Historically, psychiatric history has been told from the point of view of the doctors, policymakers and others from the medical profession. In his book, Remembrance of Patients Past: Life at the Toronto Hospital for the Insane, 1870-1940, Dr. Geoffrey Reaume researched historical patient files from the Toronto Asylum (now CAMH-Queen St. Mental Health Centre). His book is based on stories rather than on statistics. In his introduction, Dr. Reaume explains that his motive for writing the book was to personalize a history, to give a voice to the patients in a history that was theirs to begin with. By presenting institutionalized patients as individuals, free from labels, diagnoses and medical terminologies, he reminds us that these patients were people who had things to say, who suffered loss, who had relationships and whose unpaid labour was exploited.  

A community without a recognized history is easier to forget, to silence, to discriminate against and to dismiss.  By privileging their perspectives, Dr. Reaume gives a voice to the experiences of psychiatric patients and survivors and challenges the dominant, narrative that values accounts by doctors, nurses and the medical profession.  

HLR: One of the instincts here is to create memories where there is no record of them. How did the pieces in the exhibit reflect this? 

When I was researching the patient records at the Archives of Ontario, I discovered that over 70 years of records were missing. There was no explanation.  But it was suggested to me that there would be no interest in researching the people who were institutionalized so they were probably destroyed. There was very little to work with. We did have the names of all the people buried in unmarked graves at the Lakeshore Psychiatric Hospital Cemetery. We had a few letters written by patients.  I connected with the great-niece of a former patient and she gave me a copy of her great-aunt’s records. Grace Jefferys was institutionalized when she was 19 years old.  She was told she could go home and wrote a letter to her mother, telling her to come and pick her up. The letter was never mailed and Grace never went home.  Grace was experimented on with Insulin Shock Therapy. She died when she was 79 years old and is buried in an unmarked grave.  

We decided to use ephemeral, translucent and biodegradable materials in the making of the artwork. There is silence and empty space and the stories are told visually, with vibration, touch and sound.   

I have been working on this project since 2013 and I keep coming back to these questions: How do you remember someone you don’t know? How can we remember someone we have never met?  In what ways can the memories and histories of the land, patients and buildings of the former Lakeshore Psychiatric Hospital grounds be recovered for arts-based public education about mental health? 

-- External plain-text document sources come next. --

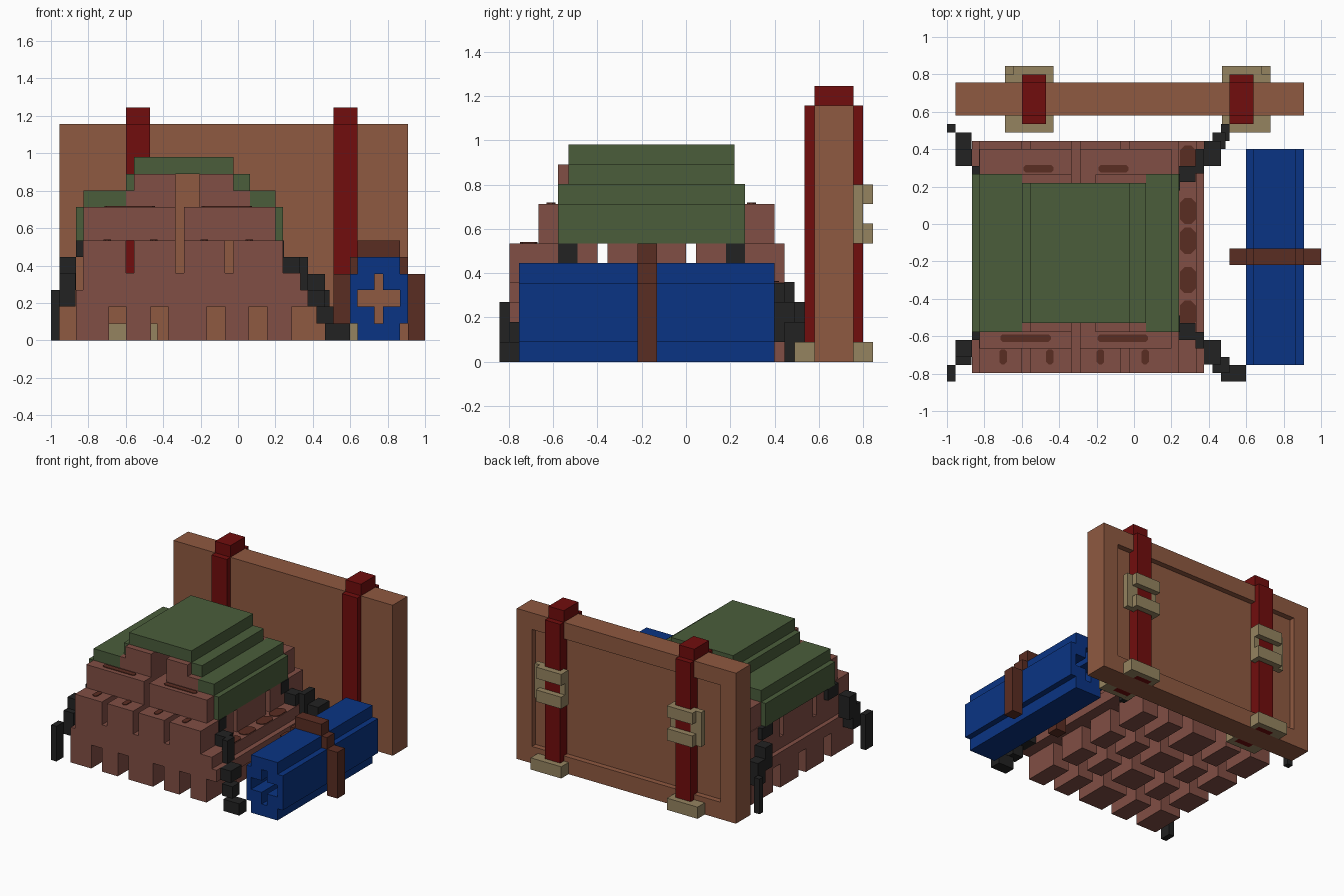
import bpy, bmesh
from mathutils import Matrix, Vector

if "Cube" in bpy.data.objects:
    bpy.data.objects.remove(bpy.data.objects["Cube"], do_unlink=True)


def material(name, r, g, b):
    m = bpy.data.materials.new(name)
    m.use_nodes = True
    m.diffuse_color = (r, g, b, 1)
    bsdf = next(n for n in m.node_tree.nodes if n.type == 'BSDF_PRINCIPLED')
    bsdf.inputs["Base Color"].default_value = (r, g, b, 1)
    bsdf.inputs["Roughness"].default_value = 0.9
    return m


WOOD = material("wood brown", 0.275, 0.100, 0.052)
CLAY = material("dusty red brown", 0.220, 0.077, 0.058)
GREEN = material("moss green", 0.069, 0.110, 0.044)
BLUE = material("deep blue", 0.003, 0.034, 0.230)
RED = material("dark red", 0.165, 0.004, 0.004)
LEATHER = material("dark leather", 0.102, 0.026, 0.016)
TAN = material("buckle tan", 0.300, 0.230, 0.117)
BLACK = material("charcoal", 0.016, 0.016, 0.016)


def finish(name, bm, mat):
    me = bpy.data.meshes.new(name)
    bm.to_mesh(me)
    bm.free()
    me.materials.append(mat)
    ob = bpy.data.objects.new(name, me)
    bpy.context.scene.collection.objects.link(ob)


def boxes(name, mat, items):
    """One object made of boxes given as x0, x1, y0, y1, z0, z1."""
    bm = bmesh.new()
    for x0, x1, y0, y1, z0, z1 in items:
        size = Vector((x1 - x0, y1 - y0, z1 - z0))
        mid = Vector((x0 + x1, y0 + y1, z0 + z1)) / 2
        bmesh.ops.create_cube(bm, size=1, matrix=Matrix.LocRotScale(mid, None, size))
    finish(name, bm, mat)


def split(lo, hi, gaps):
    """Intervals left of lo..hi once the gaps are taken out."""
    out = []
    for a, b in gaps:
        out.append((lo, a))
        lo = b
    out.append((lo, hi))
    return out


def tier(xs, ys, z0, z1, xgaps=(), ygaps=()):
    return [(*x, *y, z0, z1) for x in split(*xs, xgaps) for y in split(*ys, ygaps)]


def flip(items, s):
    """Mirror boxes about x = 0.02 when s is -1."""
    if s == 1:
        return items
    return [(0.04 - b, 0.04 - a, *rest) for a, b, *rest in items]


# Upright board with a recessed panel on its rear
boxes("board", WOOD, [
    (-0.955, 0.91, 0.58, 0.715, 0, 1.157),
    (-0.955, -0.825, 0.715, 0.757, 0, 1.157),
    (0.78, 0.91, 0.715, 0.757, 0, 1.157),
    (-0.825, 0.78, 0.715, 0.757, 0, 0.13),
    (-0.825, 0.78, 0.715, 0.757, 1.03, 1.157),
])

# Straps with feet and buckles, mirrored left to right
for side, s in (("right", 1), ("left", -1)):
    boxes(side + "_strap", RED, flip([
        (-0.6, -0.47, 0.535, 0.58, 0, 1.157),
        (-0.6, -0.47, 0.757, 0.80, 0, 1.157),
        (-0.6, -0.47, 0.715, 0.757, 0.13, 1.03),
        (-0.6, -0.47, 0.58, 0.757, 1.157, 1.246),
    ], s))
    boxes(side + "_strap_feet", TAN, flip([
        (-0.69, -0.6, 0.49, 0.58, 0, 0.09),
        (-0.47, -0.43, 0.49, 0.58, 0, 0.09),
        (-0.6, -0.47, 0.49, 0.535, 0, 0.09),
        (-0.69, -0.6, 0.757, 0.845, 0, 0.09),
        (-0.47, -0.43, 0.757, 0.845, 0, 0.09),
        (-0.6, -0.47, 0.80, 0.845, 0, 0.09),
    ], s))
    boxes(side + "_buckle", TAN, flip([
        (-0.69, -0.6, 0.757, 0.80, 0.535, 0.80),
        (-0.47, -0.43, 0.757, 0.80, 0.535, 0.80),
        (-0.645, -0.43, 0.80, 0.845, 0.535, 0.625),
        (-0.645, -0.43, 0.80, 0.845, 0.713, 0.80),
    ], s))

# Blue bedroll with a cross-shaped hollow along its length
rows = [
    (0, 0.09, [(0.64, 0.865)]),
    (0.09, 0.18, [(0.6, 0.73), (0.775, 0.91)]),
    (0.18, 0.27, [(0.6, 0.64), (0.865, 0.91)]),
    (0.27, 0.355, [(0.6, 0.73), (0.775, 0.91)]),
    (0.355, 0.445, [(0.64, 0.865)]),
]
boxes("bedroll", BLUE, [(a, b, -0.755, 0.40, z0, z1) for z0, z1, spans in rows for a, b in spans])

# Leather belt around the bedroll
boxes("bedroll_belt", LEATHER, [
    (0.51, 0.6, -0.22, -0.13, 0, 0.355),
    (0.91, 1.0, -0.22, -0.13, 0, 0.355),
    (0.6, 0.64, -0.22, -0.13, 0.355, 0.445),
    (0.865, 0.91, -0.22, -0.13, 0.355, 0.445),
    (0.64, 0.865, -0.22, -0.13, 0.445, 0.535),
])

# Stepped block body: separate footings, solid base, slotted upper tiers
foot_x = [(-0.69, -0.6), (-0.465, -0.375), (-0.165, -0.07), (0.06, 0.155)]
foot_y = [(-0.53, -0.44), (-0.22, -0.13), (0.09, 0.18)]
slot_x = [(-0.6, -0.555), (-0.335, -0.29), (-0.07, -0.025)]
slot_y = [(-0.4, -0.355), (0, 0.045)]
front, back = -0.797, 0.445
boxes("body_footings", CLAY, tier((-0.865, 0.29), (front, back), 0, 0.18, foot_x, foot_y))
boxes("body_base", CLAY,
      tier((-0.865, 0.375), (front, back), 0.18, 0.27)
      + tier((-0.83, 0.335), (front, back), 0.27, 0.36))
boxes("body_middle", CLAY, tier((-0.83, 0.24), (front, back), 0.36, 0.535, slot_x, slot_y))
boxes("body_shoulder", CLAY, tier((-0.825, 0.2), (-0.665, 0.40), 0.535, 0.713, [(-0.335, -0.29)]))
boxes("body_top", CLAY,
      tier((-0.6, 0.065), (-0.577, 0.265), 0.713, 0.802, [(-0.335, -0.205)])
      + tier((-0.555, -0.025), (-0.577, 0.22), 0.802, 0.89, [(-0.335, -0.205)]))

# Green cover stepping over the body
boxes("cover", GREEN, [
    (-0.555, -0.025, -0.53, 0.22, 0.89, 0.98),
    (-0.6, -0.555, -0.53, 0.22, 0.802, 0.89),
    (-0.025, 0.065, -0.53, 0.22, 0.802, 0.89),
    (-0.825, -0.6, -0.577, 0.267, 0.713, 0.802),
    (0.065, 0.2, -0.577, 0.267, 0.713, 0.802),
    (-0.865, -0.825, -0.577, 0.267, 0.535, 0.713),
    (0.2, 0.24, -0.577, 0.267, 0.535, 0.713),
])

# Charcoal cords stepping down from each corner of the cover
boxes("left_front_cord", BLACK, [
    (0.2, 0.245, -0.577, -0.49, 0.445, 0.535),
    (0.24, 0.33, -0.62, -0.53, 0.36, 0.445),
    (0.33, 0.375, -0.665, -0.577, 0.27, 0.445),
    (0.375, 0.465, -0.75, -0.62, 0.18, 0.27),
    (0.42, 0.51, -0.797, -0.71, 0.09, 0.18),
    (0.465, 0.6, -0.842, -0.755, 0, 0.09),
])
boxes("left_back_cord", BLACK, [
    (0.2, 0.245, 0.18, 0.267, 0.445, 0.535),
    (0.24, 0.33, 0.225, 0.31, 0.36, 0.445),
    (0.33, 0.375, 0.27, 0.40, 0.27, 0.445),
    (0.375, 0.465, 0.31, 0.445, 0.18, 0.355),
    (0.42, 0.49, 0.40, 0.49, 0.09, 0.27),
    (0.465, 0.51, 0.445, 0.535, 0, 0.18),
])
boxes("right_front_cord", BLACK, [
    (-0.865, -0.825, -0.62, -0.49, 0.445, 0.535),
    (-0.955, -0.865, -0.71, -0.62, 0.27, 0.445),
    (-0.955, -0.87, -0.755, -0.665, 0.18, 0.36),
    (-1.0, -0.955, -0.842, -0.755, 0, 0.27),
])
boxes("right_back_cord", BLACK, [
    (-0.865, -0.825, 0.18, 0.31, 0.445, 0.535),
    (-0.955, -0.865, 0.31, 0.40, 0.27, 0.445),
    (-0.955, -0.87, 0.40, 0.49, 0.18, 0.36),
    (-1.0, -0.955, 0.49, 0.535, 0, 0.27),
])

# Dark worn patches lying on the ledges: centre x, centre y, length x, length y, height
patches = [(x, -0.61, 0.27, 0.04, 0.713) for x in (-0.58, -0.06)]
patches += [(x, 0.295, 0.16, 0.04, 0.713) for x in (-0.51, -0.11)]
patches += [(x, -0.71, 0.04, 0.08, 0.535) for x in (-0.7, -0.45, -0.18, 0.06)]
patches += [(0.288, y, 0.085, 0.14, 0.36) for y in (0.35, 0.07, -0.09, -0.3, -0.48)]
bm = bmesh.new()
for x, y, w, d, z in patches:
    # squared-off oval with eight sides
    hw, hd, c = w / 2, d / 2, min(w, d) * 0.3
    outline = [(hw, c - hd), (hw, hd - c), (hw - c, hd), (c - hw, hd),
               (-hw, hd - c), (-hw, c - hd), (c - hw, -hd), (hw - c, -hd)]
    face = bm.faces.new([bm.verts.new((x + px, y + py, z)) for px, py in outline])
    top = bmesh.ops.extrude_face_region(bm, geom=[face])["geom"]
    bmesh.ops.translate(bm, vec=(0, 0, 0.005), verts=[v for v in top if isinstance(v, bmesh.types.BMVert)])
bmesh.ops.recalc_face_normals(bm, faces=bm.faces)
finish("ledge_patches", bm, LEATHER)
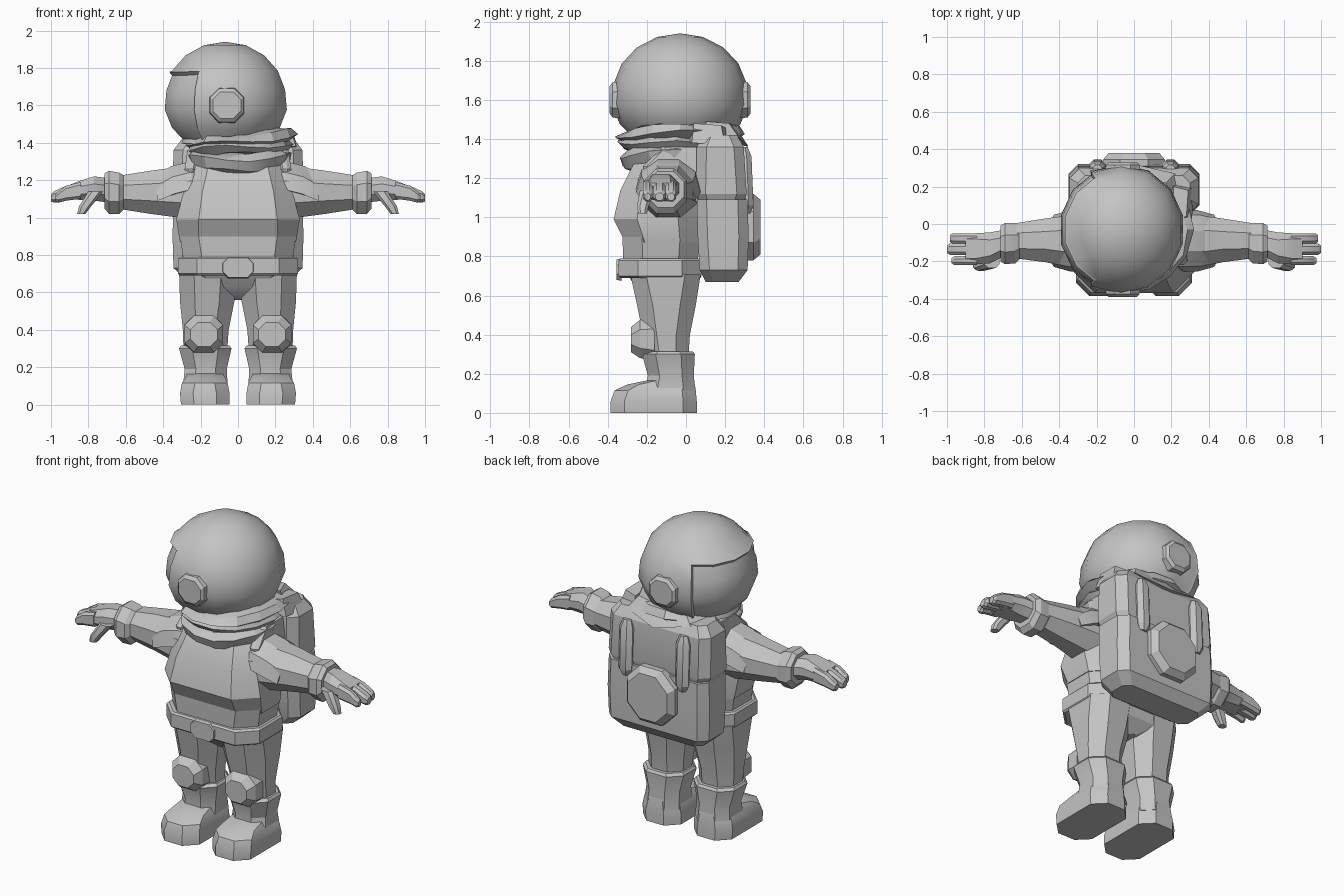
import bpy, bmesh, math
from mathutils import Matrix, Vector

grey = bpy.data.materials.new("suit grey")
grey.diffuse_color = (0.55, 0.55, 0.55, 1)


def finish(name, bm, mirror=False, angle=25):
    bmesh.ops.recalc_face_normals(bm, faces=bm.faces)
    me = bpy.data.meshes.new(name)
    bm.to_mesh(me)
    bm.free()
    me.materials.append(grey)
    ob = bpy.data.objects.new(name, me)
    bpy.context.collection.objects.link(ob)
    bpy.ops.object.select_all(action='DESELECT')
    ob.select_set(True)
    bpy.context.view_layer.objects.active = ob
    bpy.ops.object.shade_smooth_by_angle(angle=math.radians(angle))
    if mirror:
        ob.modifiers.new("Mirror", 'MIRROR').use_mirror_merge = False
    return ob


def skin(name, rings, mirror=False, angle=25):
    """Bridge equal-length point rings and cap both ends."""
    bm = bmesh.new()
    loops = [[bm.verts.new(p) for p in r] for r in rings]
    n = len(loops[0])
    for a, b in zip(loops, loops[1:]):
        for i in range(n):
            j = (i + 1) % n
            bm.faces.new((a[i], a[j], b[j], b[i]))
    bm.faces.new(loops[0][::-1])
    bm.faces.new(loops[-1])
    return finish(name, bm, mirror, angle)


def loft(name, axis, sections, mirror=False):
    """Chamfered sections (w, u0, u1, v0, v1, chamfer) along an axis.
    z: u=x v=y   x: u=y v=z   y: u=x v=z"""
    rings = []
    for w, u0, u1, v0, v1, c in sections:
        d = c
        pts = [(u0 + c, v0), (u1 - c, v0), (u1, v0 + d), (u1, v1 - d),
               (u1 - c, v1), (u0 + c, v1), (u0, v1 - d), (u0, v0 + d)]
        rings.append([{'z': (u, v, w), 'x': (w, u, v), 'y': (u, w, v)}[axis] for u, v in pts])
    return skin(name, rings, mirror)


def band(name, cx, cy, layers, tilt=(0, 0), fold=0.012, n=14):
    """Elliptical cloth band with wavy edges; layers are (z, rx, ry)."""
    rings = []
    for k, (z, rx, ry) in enumerate(layers):
        ring = []
        for i in range(n):
            a = math.tau * i / n
            c, s = math.cos(a), math.sin(a)
            wave = fold * math.sin(3 * a + k * 1.3)
            ring.append((cx + (rx + wave) * c, cy + (ry + wave) * s,
                         z + tilt[0] * c + tilt[1] * s + wave))
        rings.append(ring)
    return skin(name, rings)


# Torso, waist and belt
loft("chest", 'z', [(0.87, -.31, .31, -.31, .07, .10), (0.99, -.33, .33, -.37, .08, .12),
                    (1.14, -.29, .29, -.335, .08, .10), (1.27, -.25, .25, -.27, .08, .09),
                    (1.36, -.20, .20, -.20, .08, .08)])
loft("waist", 'z', [(0.76, -.29, .29, -.32, .06, .10), (0.90, -.31, .31, -.325, .07, .10)])
loft("belt", 'z', [(0.69, -.31, .31, -.335, .075, .10), (0.70, -.32, .32, -.345, .08, .10),
                   (0.78, -.32, .32, -.345, .08, .10), (0.79, -.31, .31, -.335, .075, .10)])
loft("buckle", 'y', [(-.33, -.085, .085, .675, .79, .03), (-.355, -.08, .08, .68, .785, .03)])
loft("hips", 'z', [(0.56, -.03, .03, -.16, .0, .02), (0.63, -.17, .17, -.25, .06, .05),
                   (0.71, -.30, .30, -.30, .07, .09)])

# Legs, boots and knee pads
loft("leg", 'z', [(0.25, .06, .29, -.19, .01, .06), (0.40, .05, .295, -.22, .02, .07),
                  (0.55, .02, .31, -.25, .05, .08), (0.71, .01, .315, -.285, .075, .08)], True)
loft("foot", 'z', [(0.0, .045, .305, -.385, .055, .07), (0.06, .045, .31, -.385, .055, .07),
                   (0.115, .055, .30, -.365, .05, .07), (0.145, .07, .28, -.30, .045, .06),
                   (0.17, .08, .27, -.18, .04, .05)], True)
loft("boot_shaft", 'z', [(0.09, .055, .295, -.21, .05, .06), (0.19, .06, .285, -.195, .04, .06),
                         (0.30, .035, .315, -.225, .045, .07), (0.315, .045, .305, -.21, .035, .07)], True)
loft("knee_pad", 'y', [(-.16, .08, .285, .27, .48, .05), (-.235, .08, .285, .28, .475, .05),
                       (-.28, .11, .255, .31, .44, .04)], True)

# Arms, shoulder pads and cuffs
loft("arm", 'x', [(0.20, -.25, .06, .98, 1.29, .09), (0.32, -.235, .05, 1.0, 1.27, .08),
                  (0.47, -.205, .03, 1.02, 1.25, .07), (0.66, -.18, .0, 1.05, 1.22, .05)], True)


def shoulder_pad():
    rings = []
    for x, z, r in ((.17, .05, .13), (.24, .045, .165), (.34, .02, .165), (.43, -.02, .14)):
        outer = [(x + .02 * math.sin(t), -.09 + r * math.cos(t), 1.12 + z + r * .86 * math.sin(t))
                 for t in (math.radians(-5 + 38 * k) for k in range(6))]
        inner = [(x - .01, -.09 + (p[1] + .09) * .8, 1.12 + (p[2] - 1.12) * .8) for p in outer[::-1]]
        rings.append(outer + inner)
    skin("shoulder_pad", rings, True)


shoulder_pad()
loft("cuff", 'x', [(0.61, -.185, .0, 1.045, 1.225, .055), (0.635, -.21, .005, 1.02, 1.24, .065),
                   (0.69, -.215, .005, 1.02, 1.25, .065), (0.715, -.20, -.01, 1.05, 1.235, .055)], True)

# Hands: palm, fingers and thumb
loft("palm", 'x', [(0.69, -.17, -.03, 1.08, 1.21, .04), (0.77, -.21, -.045, 1.09, 1.22, .04),
                   (0.85, -.215, -.05, 1.095, 1.195, .03), (0.90, -.21, -.055, 1.10, 1.175, .025)], True)
for nm, y0, y1, tip in (("little_finger", -.105, -.05, .985), ("middle_finger", -.165, -.105, 1.0),
                        ("index_finger", -.22, -.172, .975)):
    loft(nm, 'x', [(0.84, y0, y1, 1.10, 1.19, .015), (0.92, y0, y1, 1.09, 1.17, .015),
                   (tip - .015, y0, y1, 1.08, 1.14, .015),
                   (tip, y0 + .01, y1 - .01, 1.085, 1.125, .012)], True)
loft("thumb", 'z', [(1.02, .815, .86, -.245, -.20, .012), (1.06, .785, .85, -.25, -.19, .015),
                    (1.14, .72, .80, -.235, -.16, .02)], True)

# Backpack: main body in bulging tiers, rear disc and two bottles
loft("backpack_lower", 'z', [(0.67, -.28, .28, .10, .27, .04), (0.73, -.345, .345, .07, .315, .05),
                             (0.90, -.35, .35, .06, .32, .05), (1.09, -.345, .345, .055, .315, .05)])
loft("backpack_upper", 'z', [(1.09, -.335, .335, .06, .30, .05), (1.12, -.35, .35, .05, .31, .05),
                             (1.36, -.345, .345, .055, .295, .05), (1.42, -.30, .30, .09, .26, .04)])
loft("pack_disc", 'y', [(.29, -.165, .165, .78, 1.12, .09), (.345, -.165, .165, .78, 1.12, .09),
                        (.38, -.135, .135, .81, 1.09, .08)])
loft("pack_bottle", 'z', [(1.02, .17, .22, .29, .33, .015), (1.06, .15, .24, .28, .345, .025),
                          (1.31, .15, .24, .27, .335, .025), (1.36, .17, .22, .27, .315, .015)], True)
loft("pack_strap", 'z', [(1.08, .24, .30, -.20, .08, .02), (1.26, .22, .285, -.22, .08, .02),
                         (1.36, .20, .27, -.12, .10, .02)], True)

# Scarf: overlapping cloth bands round the neck and a drape over the pack
band("scarf_lower", 0, -.06, [(1.25, .22, .20), (1.28, .265, .26), (1.34, .28, .29), (1.37, .24, .25)], (0, .03))
band("scarf_middle", 0, -.05, [(1.33, .25, .26), (1.37, .285, .30), (1.41, .25, .28)], (.01, -.01))
band("scarf_upper", .01, -.03, [(1.38, .25, .27), (1.415, .30, .335), (1.45, .27, .30), (1.46, .2, .22)], (.02, .01))
skin("scarf_drape", [[(-.26, .12, 1.40), (.26, .12, 1.40), (.22, .27, 1.41), (0, .32, 1.36), (-.22, .27, 1.41)],
                     [(-.20, .10, 1.46), (.22, .10, 1.49), (.17, .22, 1.48), (0, .25, 1.47), (-.15, .22, 1.46)]])
skin("scarf_knot", [[(.19, .0, 1.38), (.31, .03, 1.38), (.32, .20, 1.37), (.20, .22, 1.37)],
                    [(.21, .02, 1.47), (.28, .04, 1.48), (.29, .18, 1.47), (.21, .2, 1.46)]])

# Helmet: faceted sphere turned to face sideways, with a recessed visor
C, R = Vector((-.07, -.03, 1.63)), Vector((.335, .345, .31))
bm = bmesh.new()
bmesh.ops.create_uvsphere(bm, u_segments=14, v_segments=9, radius=1)
for v in bm.verts:
    v.co.z = max(v.co.z, -.76)
    if v.co.z < 0:
        v.co.x *= 1.03
        v.co.y *= 1.03
bmesh.ops.remove_doubles(bm, verts=bm.verts, dist=.001)
bmesh.ops.transform(bm, verts=bm.verts, matrix=Matrix.Translation(C) @ Matrix.Diagonal(R.to_4d()))
bmesh.ops.recalc_face_normals(bm, faces=bm.faces)


def is_visor(f):
    p = f.calc_center_median() - C
    return p.x < -.13 and -.2 < p.z < .17


visor = [f for f in bm.faces if is_visor(f)]
bmesh.ops.inset_region(bm, faces=visor, thickness=.012, depth=.012)
bmesh.ops.inset_region(bm, faces=visor, thickness=.012, depth=-.022)
finish("helmet", bm, angle=32)

# Ear discs on both sides of the helmet
for nm, s in (("ear_disc_front", -1), ("ear_disc_back", 1)):
    y = C.y + s * .30
    loft(nm, 'y', [(y, -.155, .035, 1.505, 1.695, .05), (y + s * .045, -.15, .03, 1.51, 1.69, .05),
                   (y + s * .06, -.135, .015, 1.53, 1.67, .04)])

We do it by collaborating and we do it with art, keeping in mind that the knowing is always partial but that in the process we learn about others, and ourselves in a deep and meaningful way. As we look to the past, we can see how community was defined and see who did not/does not belong. As forgotten, untold, hidden and lost events are brought forward, it is a reminder of the past and a warning about intolerance in the future. Visualizing Absence creates a space for remembrance and reconciliation and an ongoing dialogue about the history of the Aboriginal land and about the stigma and stereotype of mental-health. We choose not to hide, misrepresent or glamorize the past, but to use it create a broader community consciousness.      

Anne Zbitnew is an arts-based researcher who looks to art as a way to tell stories. She has been teaching time-based media in the School of Media Studies and Information Technology at Humber College for 25 years and is collaborating with Hillary Rexe on developing curriculum for Media Studies students at Humber in accessibility and inclusive design.